• What the exercise asks: Restate the lines word for word, from the one containing "p.co = (x, y + s * d, 1.035, 1)" through the last line of the entries below, without any other lines.

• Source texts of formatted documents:
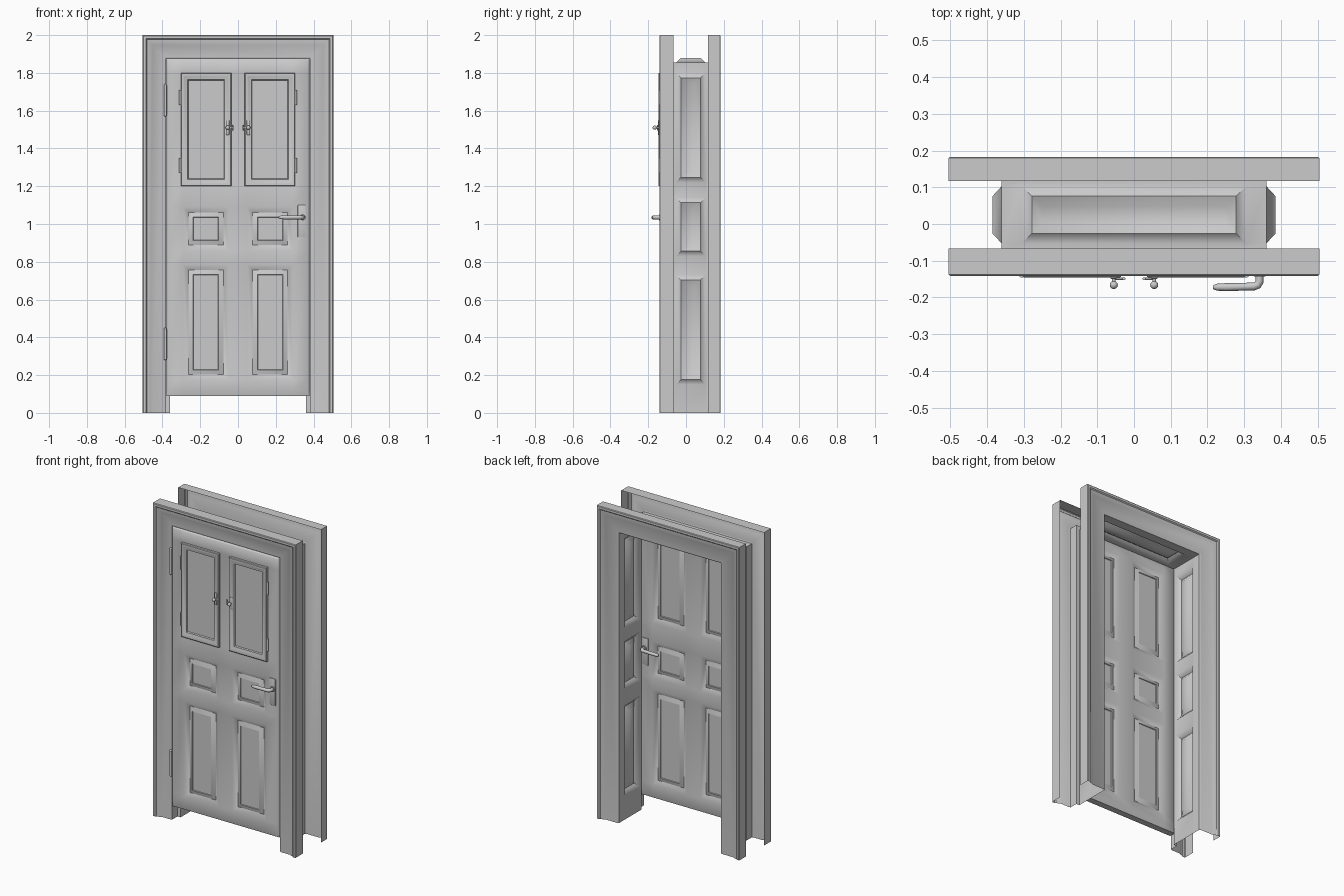
import bpy, bmesh, math
from mathutils import Vector, Matrix

if "Cube" in bpy.data.objects:
    bpy.data.objects.remove(bpy.data.objects["Cube"])


def finish(name, bm, angle=50):
    bmesh.ops.remove_doubles(bm, verts=bm.verts, dist=1e-5)
    bmesh.ops.recalc_face_normals(bm, faces=bm.faces)
    me = bpy.data.meshes.new(name)
    bm.to_mesh(me)
    bm.free()
    me.shade_smooth()
    me.set_sharp_from_angle(angle=math.radians(angle))
    ob = bpy.data.objects.new(name, me)
    bpy.context.collection.objects.link(ob)
    return ob


def sheet(bm, us, vs, panels, rings, f):
    """Grid of faces; cells listed in panels get nested rings of (inset, depth)."""
    def quad(*pts):
        bm.faces.new([bm.verts.new(f(*p)) for p in pts])
    for i in range(len(us) - 1):
        for j in range(len(vs) - 1):
            def ring(ins, d):
                a, b, c, e = us[i] + ins, us[i+1] - ins, vs[j] + ins, vs[j+1] - ins
                return [(a, c, d), (b, c, d), (b, e, d), (a, e, d)]
            cur = ring(0, 0)
            if (i, j) in panels:
                for ins, d in rings:
                    nxt = ring(ins, d)
                    for k in range(4):
                        m = (k + 1) % 4
                        quad(cur[k], cur[m], nxt[m], nxt[k])
                    cur = nxt
            quad(*cur)
    bmesh.ops.remove_doubles(bm, verts=bm.verts, dist=1e-5)


def bridge(bm):
    bmesh.ops.bridge_loops(bm, edges=[e for e in bm.edges if e.is_boundary])


def box(name, x, y, z, bevel=0.0):
    bm = bmesh.new()
    bmesh.ops.create_cube(bm, size=1)
    for v in bm.verts:
        v.co = Vector(r[0] + (c + .5) * (r[1] - r[0]) for r, c in zip((x, y, z), v.co))
    if bevel:
        bmesh.ops.bevel(bm, geom=bm.edges[:], offset=bevel, segments=2, profile=.5, affect='EDGES')
    return finish(name, bm)


def pin(name, loc, r, length, axis='Z', r2=None):
    bm = bmesh.new()
    rot = Matrix.Rotation(math.pi / 2, 4, 'X') if axis == 'Y' else Matrix()
    bmesh.ops.create_cone(bm, cap_ends=True, segments=16, radius1=r, radius2=r2 or r,
                          depth=length, matrix=Matrix.Translation(loc) @ rot)
    return finish(name, bm)


def ball(name, loc, r):
    bm = bmesh.new()
    bmesh.ops.create_uvsphere(bm, u_segments=16, v_segments=10, radius=r,
                              matrix=Matrix.Translation(loc))
    return finish(name, bm)


# Casings: hollow moulding profile (inward offset, depth) swept round three sides
def casing(name, y0, sign, profile):
    bm = bmesh.new()
    rows = []
    for u, d in profile:
        x, h, y = .505 - u, 2 - u, y0 + sign * d
        rows.append([bm.verts.new(p) for p in ((-x, y, 0), (-x, y, h), (x, y, h), (x, y, 0))])
    for a, b in zip(rows, rows[1:]):
        for k in range(3):
            bm.faces.new((a[k], a[k+1], b[k+1], b[k]))
    finish(name, bm, 35)


face = [(0, 0), (0, .07), (.004, .074), (.018, .074), (.024, .067), (.04, .064), (.052, .056)]
casing("front_casing", -.067, -1, face + [(.115, .056), (.123, .052), (.123, 0), (.145, 0)])
casing("back_casing", .117, 1, [(u, d * .89) for u, d in face] + [(.135, .05), (.145, .045), (.145, 0)])

# Jamb lining with raised and fielded panels
jamb_rings = [(.027, .025), (.055, .006)]
ys = [-.067, -.053, .103, .117]
zs = [0, .15, .73, .83, 1.14, 1.22, 1.80, 1.855]
for side, s in (("left", -1), ("right", 1)):
    bm = bmesh.new()
    sheet(bm, ys, zs, {(1, 1), (1, 3), (1, 5)}, jamb_rings,
          lambda u, v, d: (s * (.36 + d), u, v))
    finish(side + "_jamb", bm)
bm = bmesh.new()
sheet(bm, [-.36, -.305, .305, .36], ys, {(1, 1)}, jamb_rings,
      lambda u, v, d: (u, v, 1.855 + d))
finish("head_jamb", bm)

# Door leaf: six panels on both faces, edges eased, bottom rail sloped
door_x = [-.378, -.37, -.29, -.05, .05, .29, .37, .378]
door_z = [.09, .125, .175, .785, .86, 1.09, 1.21, 1.80, 1.868, 1.877]
cells = {(i, j) for i in (2, 4) for j in (2, 4, 6)}


def door_face(y, s):
    def f(u, v, d):
        edge = abs(u) > .374 or v > 1.872 or v < .1
        return (u, y + s * (d + (.008 if edge else 0)), v)
    return f


bm = bmesh.new()
door_rings = [(.028, .017), (.053, .006), (.055, .010)]
sheet(bm, door_x, door_z, cells, door_rings, door_face(-.130, 1))
sheet(bm, door_x, door_z, cells, door_rings, door_face(-.073, -1))
bridge(bm)
finish("door_leaf", bm)

# Hinged window frames with pane, hinges, latch and knob
for side, s in (("left", -1), ("right", 1)):
    bm = bmesh.new()
    xs = sorted((s * .035, s * .303))
    sheet(bm, xs, [1.2, 1.8], {(0, 0)},
          [(.004, -.003), (.014, -.003), (.022, .001), (.036, .003), (.04, .010)],
          lambda u, v, d: (u, -.143 + d, v))
    sheet(bm, xs, [1.2, 1.8], set(), [], lambda u, v, d: (u, -.129, v))
    bridge(bm)
    finish(side + "_window_frame", bm, 35)
    for z in (1.31, 1.67):
        pin(side + "_window_hinge", (s * .306, -.139, z), .007, .08)
    box(side + "_knob_plate", sorted((s * .046, s * .064)), (-.149, -.145), (1.472, 1.548), .0015)
    pin(side + "_knob_stem", (s * .055, -.153, 1.51), .005, .02, 'Y')
    ball(side + "_knob", (s * .055, -.166, 1.51), .011)
    box(side + "_latch_bar", sorted((s * .024, s * .052)), (-.152, -.146), (1.506, 1.514), .001)
    pin(side + "_latch_pin", (s * .027, -.149, 1.51), .004, .03)

# Door hinges
for z in (.365, 1.655):
    pin("door_hinge", (-.385, -.130, z), .008, .15)
    for dz in (-.078, .078):
        ball("door_hinge_cap", (-.385, -.130, z + dz), .008)

# Lever handles on both faces
for side, y, s in (("front", -.130, -1), ("back", -.073, 1)):
    box(side + "_handle_plate", (.316, .358), sorted((y - s * .002, y + s * .005)), (.93, 1.10), .002)
    pin(side + "_handle_rose", (.342, y + s * .008, 1.035), .016, .01, 'Y')
    cu = bpy.data.curves.new(side + "_handle", 'CURVE')
    cu.dimensions = '3D'
    cu.bevel_depth = .011
    cu.bevel_resolution = 3
    cu.use_fill_caps = True
    sp = cu.splines.new('POLY')
    path = [(.342, 0, 1), (.342, .026, 1), (.337, .036, 1), (.326, .040, 1), (.29, .041, .95),
            (.25, .042, 1), (.225, .042, .85), (.215, .042, .45)]
    sp.points.add(len(path) - 1)
    for p, (x, d, r) in zip(sp.points, path):
        p.co = (x, y + s * d, 1.035, 1)
        p.radius = r
    sp.use_smooth = True
    bpy.context.collection.objects.link(bpy.data.objects.new(side + "_handle", cu))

• Your response:
        p.co = (x, y + s * d, 1.035, 1)
        p.radius = r
    sp.use_smooth = True
    bpy.context.collection.objects.link(bpy.data.objects.new(side + "_handle", cu))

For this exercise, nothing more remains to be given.